# TASK DIRECTIONS:
Print every record exactly as it appears. Leave the pictures out.

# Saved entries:
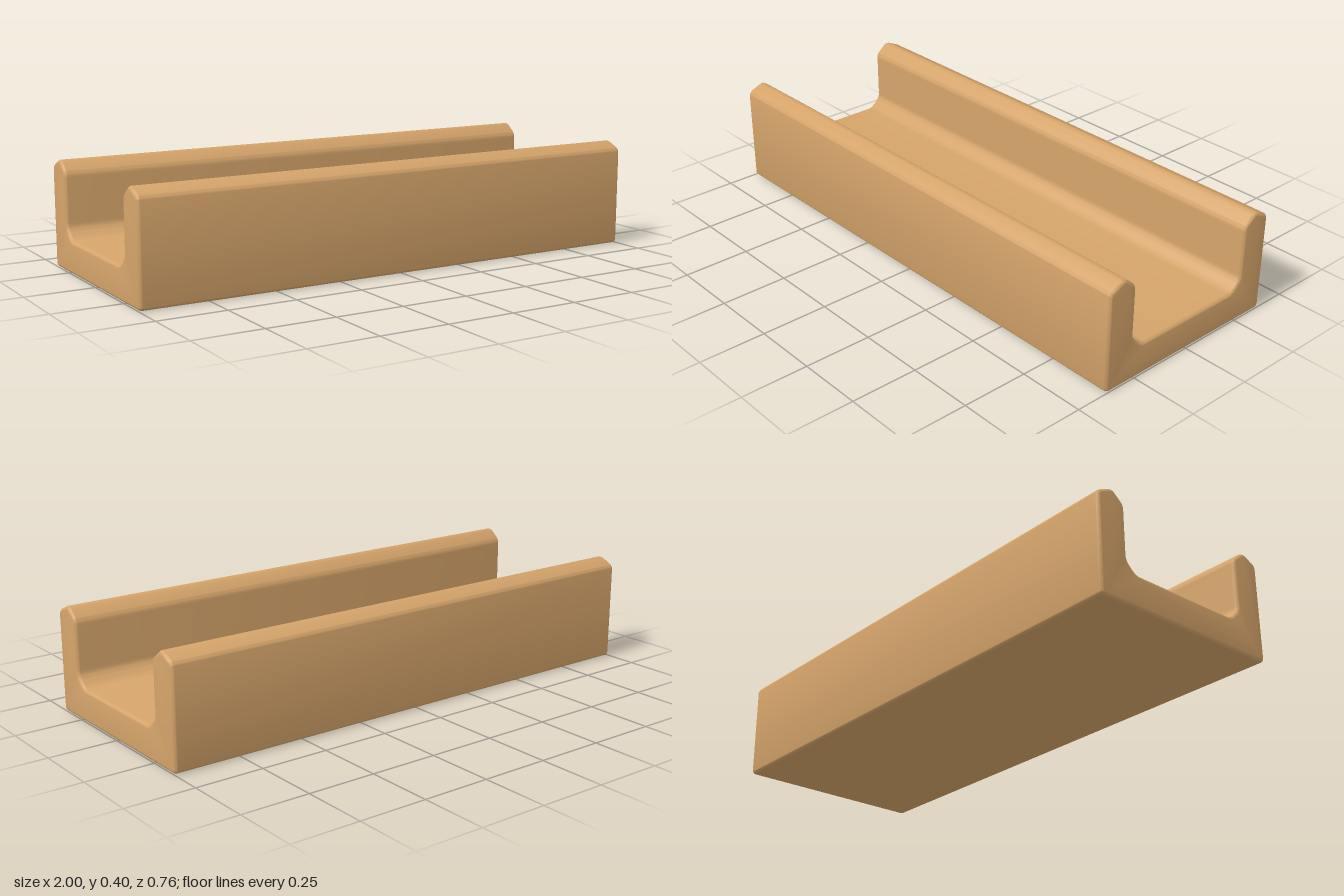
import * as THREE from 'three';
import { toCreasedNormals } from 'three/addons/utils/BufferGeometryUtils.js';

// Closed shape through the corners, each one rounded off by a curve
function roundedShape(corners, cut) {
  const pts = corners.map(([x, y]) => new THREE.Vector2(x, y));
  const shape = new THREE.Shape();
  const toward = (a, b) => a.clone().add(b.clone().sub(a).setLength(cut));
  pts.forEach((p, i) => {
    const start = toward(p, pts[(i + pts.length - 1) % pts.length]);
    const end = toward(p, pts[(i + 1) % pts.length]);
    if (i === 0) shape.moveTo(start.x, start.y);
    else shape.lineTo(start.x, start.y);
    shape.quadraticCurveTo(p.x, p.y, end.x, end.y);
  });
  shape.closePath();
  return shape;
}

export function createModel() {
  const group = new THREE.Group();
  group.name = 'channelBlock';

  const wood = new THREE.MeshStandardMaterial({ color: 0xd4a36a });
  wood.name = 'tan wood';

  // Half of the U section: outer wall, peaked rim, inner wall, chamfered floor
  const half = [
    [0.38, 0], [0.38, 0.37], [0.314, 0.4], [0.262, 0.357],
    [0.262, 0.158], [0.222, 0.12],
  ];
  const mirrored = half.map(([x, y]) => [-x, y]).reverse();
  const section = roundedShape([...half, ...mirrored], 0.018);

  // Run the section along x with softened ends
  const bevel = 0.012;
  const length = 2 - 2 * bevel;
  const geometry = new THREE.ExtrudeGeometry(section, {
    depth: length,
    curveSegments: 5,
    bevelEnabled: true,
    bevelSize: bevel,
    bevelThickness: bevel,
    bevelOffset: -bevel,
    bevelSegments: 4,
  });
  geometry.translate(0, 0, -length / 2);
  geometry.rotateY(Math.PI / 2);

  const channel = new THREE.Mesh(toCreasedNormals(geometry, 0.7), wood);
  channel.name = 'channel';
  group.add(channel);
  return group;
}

# REPLY:
import * as THREE from 'three';
import { toCreasedNormals } from 'three/addons/utils/BufferGeometryUtils.js';

// Closed shape through the corners, each one rounded off by a curve
function roundedShape(corners, cut) {
  const pts = corners.map(([x, y]) => new THREE.Vector2(x, y));
  const shape = new THREE.Shape();
  const toward = (a, b) => a.clone().add(b.clone().sub(a).setLength(cut));
  pts.forEach((p, i) => {
    const start = toward(p, pts[(i + pts.length - 1) % pts.length]);
    const end = toward(p, pts[(i + 1) % pts.length]);
    if (i === 0) shape.moveTo(start.x, start.y);
    else shape.lineTo(start.x, start.y);
    shape.quadraticCurveTo(p.x, p.y, end.x, end.y);
  });
  shape.closePath();
  return shape;
}

export function createModel() {
  const group = new THREE.Group();
  group.name = 'channelBlock';

  const wood = new THREE.MeshStandardMaterial({ color: 0xd4a36a });
  wood.name = 'tan wood';

  // Half of the U section: outer wall, peaked rim, inner wall, chamfered floor
  const half = [
    [0.38, 0], [0.38, 0.37], [0.314, 0.4], [0.262, 0.357],
    [0.262, 0.158], [0.222, 0.12],
  ];
  const mirrored = half.map(([x, y]) => [-x, y]).reverse();
  const section = roundedShape([...half, ...mirrored], 0.018);

  // Run the section along x with softened ends
  const bevel = 0.012;
  const length = 2 - 2 * bevel;
  const geometry = new THREE.ExtrudeGeometry(section, {
    depth: length,
    curveSegments: 5,
    bevelEnabled: true,
    bevelSize: bevel,
    bevelThickness: bevel,
    bevelOffset: -bevel,
    bevelSegments: 4,
  });
  geometry.translate(0, 0, -length / 2);
  geometry.rotateY(Math.PI / 2);

  const channel = new THREE.Mesh(toCreasedNormals(geometry, 0.7), wood);
  channel.name = 'channel';
  group.add(channel);
  return group;
}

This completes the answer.